Once again, sure, I’m presenting you with a criticism without a solution. Consider it a heads-up. I do believe we should be FOR Net Neutrality. And not because I’m against the free market or for censorship. Just as I don’t believe we can ever have a society free of crime without significant loss of freedoms. Unacceptable losses. In that same way I do not believe we can have a truly free market, without unacceptable abuses. Both of those scenarios are pipe dreams. We are in a do nothing and lose situation. And the FCC is not the only solution. Net Neutrality could be. Regulation with limits is possible. Even in a situation where the FCC suddenly thought it was their job to regulate content on the Internet, I believe the Internet would deal with it as it always has, by essentially routing around it as damage.
I recall a few years ago, when I was running a web server (and a file server through an IRC bot) out of my house, back when it was still somewhat possible to do so. I was using Earthlink as my ISP. At the time their slogan (trademarked, by the way) was “It’s YOUR Internet”. Turned out it was actually more theirs. Turned out I needed to turn off my servers since according to their rules, I was running a business. And that was a no-no. The only thing was… I was NOT running a business. But they told me in no uncertain terms that I was, in spite of the reality that I was not.

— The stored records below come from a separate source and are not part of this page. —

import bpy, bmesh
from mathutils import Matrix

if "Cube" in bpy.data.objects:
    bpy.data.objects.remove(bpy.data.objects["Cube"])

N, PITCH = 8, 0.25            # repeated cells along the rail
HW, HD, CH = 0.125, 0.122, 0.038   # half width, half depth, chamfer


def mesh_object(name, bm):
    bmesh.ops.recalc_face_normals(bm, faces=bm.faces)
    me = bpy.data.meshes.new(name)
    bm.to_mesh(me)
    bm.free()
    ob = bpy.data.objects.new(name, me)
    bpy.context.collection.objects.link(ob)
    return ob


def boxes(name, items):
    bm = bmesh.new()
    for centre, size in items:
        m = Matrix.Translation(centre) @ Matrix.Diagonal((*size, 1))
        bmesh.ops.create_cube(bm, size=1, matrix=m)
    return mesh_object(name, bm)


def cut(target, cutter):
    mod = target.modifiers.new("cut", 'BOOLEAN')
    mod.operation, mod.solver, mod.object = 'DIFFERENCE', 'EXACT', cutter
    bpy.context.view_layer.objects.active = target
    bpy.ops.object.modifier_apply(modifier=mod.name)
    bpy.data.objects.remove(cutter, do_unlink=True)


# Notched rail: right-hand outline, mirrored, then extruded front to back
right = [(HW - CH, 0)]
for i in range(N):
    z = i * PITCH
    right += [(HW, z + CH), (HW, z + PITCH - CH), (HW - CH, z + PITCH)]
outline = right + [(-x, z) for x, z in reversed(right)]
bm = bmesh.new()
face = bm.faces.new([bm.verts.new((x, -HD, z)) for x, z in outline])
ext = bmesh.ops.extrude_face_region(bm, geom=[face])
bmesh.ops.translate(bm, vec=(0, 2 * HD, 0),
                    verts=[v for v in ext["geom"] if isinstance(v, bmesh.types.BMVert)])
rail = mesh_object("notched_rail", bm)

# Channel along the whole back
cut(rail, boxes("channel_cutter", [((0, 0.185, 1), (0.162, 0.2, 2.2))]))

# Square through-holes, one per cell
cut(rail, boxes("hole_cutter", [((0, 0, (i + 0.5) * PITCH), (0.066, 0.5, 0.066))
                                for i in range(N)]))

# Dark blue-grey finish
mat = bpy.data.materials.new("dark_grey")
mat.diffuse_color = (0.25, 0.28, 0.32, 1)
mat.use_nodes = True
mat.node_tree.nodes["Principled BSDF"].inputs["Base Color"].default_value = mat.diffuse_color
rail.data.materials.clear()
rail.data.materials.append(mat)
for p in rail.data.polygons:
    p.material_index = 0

Turn off the servers, or we turn you off. Instead, I chose to move to another ISP whose policy did not prevent me from running any kind of server I wanted, with the exception of course being spam. Just a few years ago, this was an immediate and obvious option for me. At this point, not so much. Most ISPs will force you into a business level account to do such things, business or no business. And that’s fine for now. I don’t currently have the need to run bandwidth or processor intensive servers. But I pay for the ability to do so if I should feel the need or desire. Not everyone can do this. And that’s sad. Because it truly IS YOUR Internet. Your taxes paid for it’s development, your land and taxes paid for at least a large portion of its infrastructure. It’s time that more people remember this. So although I may not have any big solutions, I can remind as many people as I can that they have a say. Even if you disagree with me and others on how to proceed. I’ll shut up now and give you some basic resources.

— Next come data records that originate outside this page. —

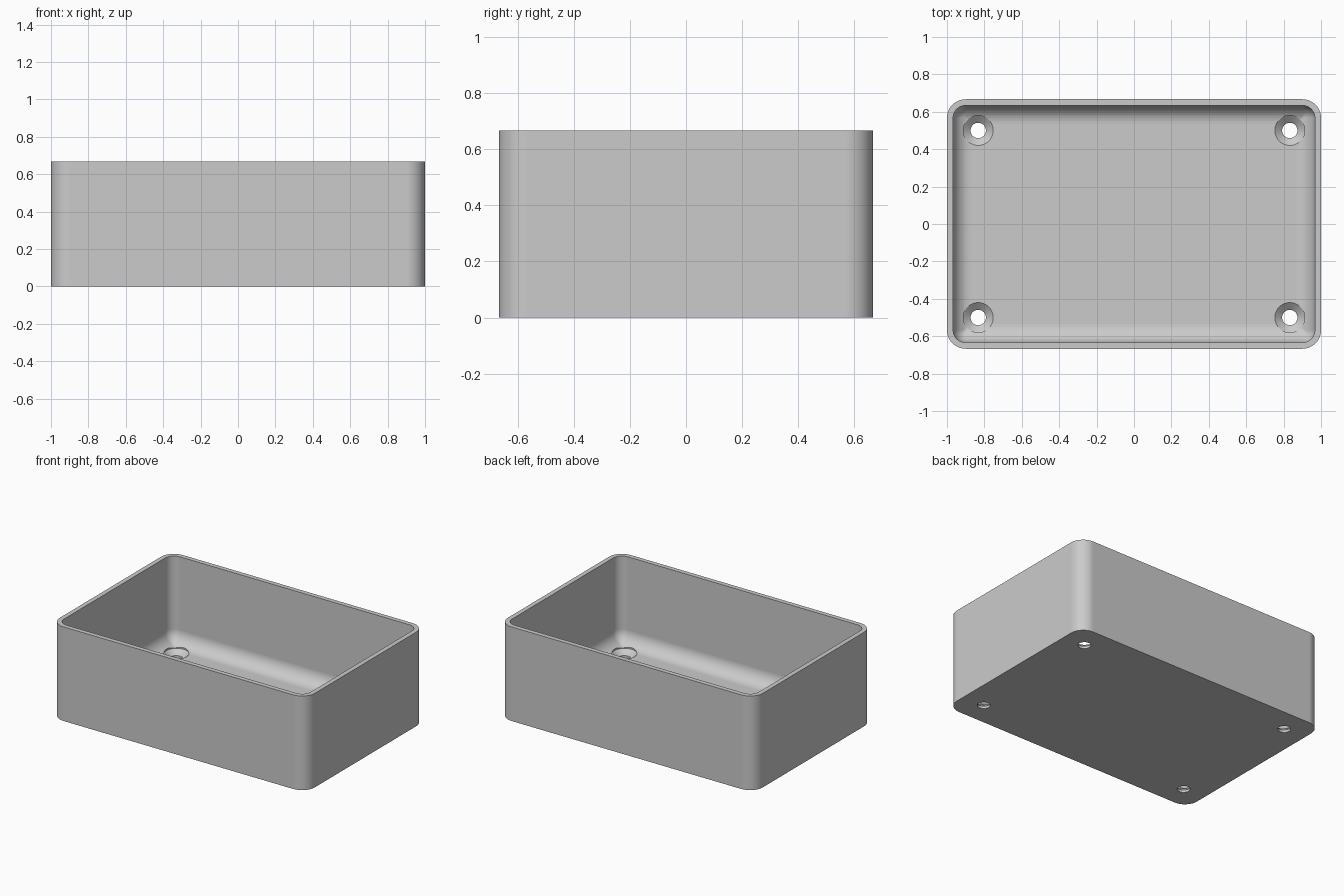
import bpy, bmesh, math

if "Cube" in bpy.data.objects:
    bpy.data.objects.remove(bpy.data.objects["Cube"])

HX, HY, H = 1.0, 0.667, 0.667      # outer half sizes and height
WALL, FLOOR = 0.033, 0.05
CORNER, FILLET = 0.1, 0.1
STEPS = 10

grey = bpy.data.materials.new("light grey")
grey.use_nodes = True
colour = (0.6, 0.6, 0.6, 1)
grey.diffuse_color = colour
grey.node_tree.nodes["Principled BSDF"].inputs["Base Color"].default_value = colour


def rounded_ring(inset, z):
    """Rounded rectangle loop, inset from the outer wall."""
    r = max(CORNER - inset, 0.012)
    cx, cy = HX - inset - r, HY - inset - r
    pts = []
    for k, (sx, sy) in enumerate([(1, 1), (-1, 1), (-1, -1), (1, -1)]):
        for i in range(STEPS + 1):
            a = math.pi / 2 * (k + i / STEPS)
            pts.append((sx * cx + r * math.cos(a), sy * cy + r * math.sin(a), z))
    return pts


def circle_ring(x, y, r, z, n=40):
    return [(x + r * math.cos(math.tau * i / n), y + r * math.sin(math.tau * i / n), z)
            for i in range(n)]


def loft(bm, rings):
    """Skin a stack of loops and cap both ends."""
    loops = [[bm.verts.new(p) for p in ring] for ring in rings]
    for a, b in zip(loops, loops[1:]):
        for i in range(len(a)):
            j = (i + 1) % len(a)
            bm.faces.new((a[i], a[j], b[j], b[i]))
    bm.faces.new(loops[0][::-1])
    bm.faces.new(loops[-1])


def make_object(name, bm):
    bmesh.ops.recalc_face_normals(bm, faces=bm.faces)
    mesh = bpy.data.meshes.new(name)
    bm.to_mesh(mesh)
    bm.free()
    mesh.materials.append(grey)
    obj = bpy.data.objects.new(name, mesh)
    bpy.context.collection.objects.link(obj)
    return obj


# Open box: outer wall, rim, inner wall, filleted floor
rings = [rounded_ring(0, 0), rounded_ring(0, H), rounded_ring(WALL, H)]
for i in range(STEPS + 1):
    a = math.pi / 2 * i / STEPS
    rings.append(rounded_ring(WALL + FILLET * (1 - math.cos(a)),
                              FLOOR + FILLET * (1 - math.sin(a))))
bm = bmesh.new()
loft(bm, rings)
box = make_object("open_box", bm)

# Countersunk screw holes in the four corners of the floor
bm = bmesh.new()
profile = [(0.041, -0.1), (0.041, 0.017), (0.08, FLOOR), (0.08, 0.2)]
for x in (-0.833, 0.833):
    for y in (-0.5, 0.5):
        loft(bm, [circle_ring(x, y, r, z) for r, z in profile])
cutter = make_object("screw_hole_cutter", bm)
cutter.hide_render = True

cut = box.modifiers.new("screw_holes", "BOOLEAN")
cut.object = cutter
cut.operation = "DIFFERENCE"
cut.solver = "EXACT"
bpy.context.view_layer.objects.active = box
box.select_set(True)
bpy.ops.object.modifier_apply(modifier=cut.name)
bpy.data.objects.remove(cutter)

# Smooth the rounded corners, keep the rim and hole edges crisp
bpy.ops.object.shade_smooth_by_angle(angle=math.radians(30))
weighted = box.modifiers.new("even_shading", "WEIGHTED_NORMAL")
weighted.keep_sharp = True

EFF – Electronic Frontier Foundation (read its concerns about Net Neutrality carefully… they love it, but voice some valid concerns over how it’s implemented)
There are hundreds of sites out there against Net Neutrality, most of them of dubious origin. Some of them are based on genuine concerns over regulation and an even larger number simply have never been exposed to the information they would need to come to an informed conclusion. People who makes “stands” without being informed deserve the scorn they receive. And I’ll be damned if I’ll take part in exposing people to their misinformation.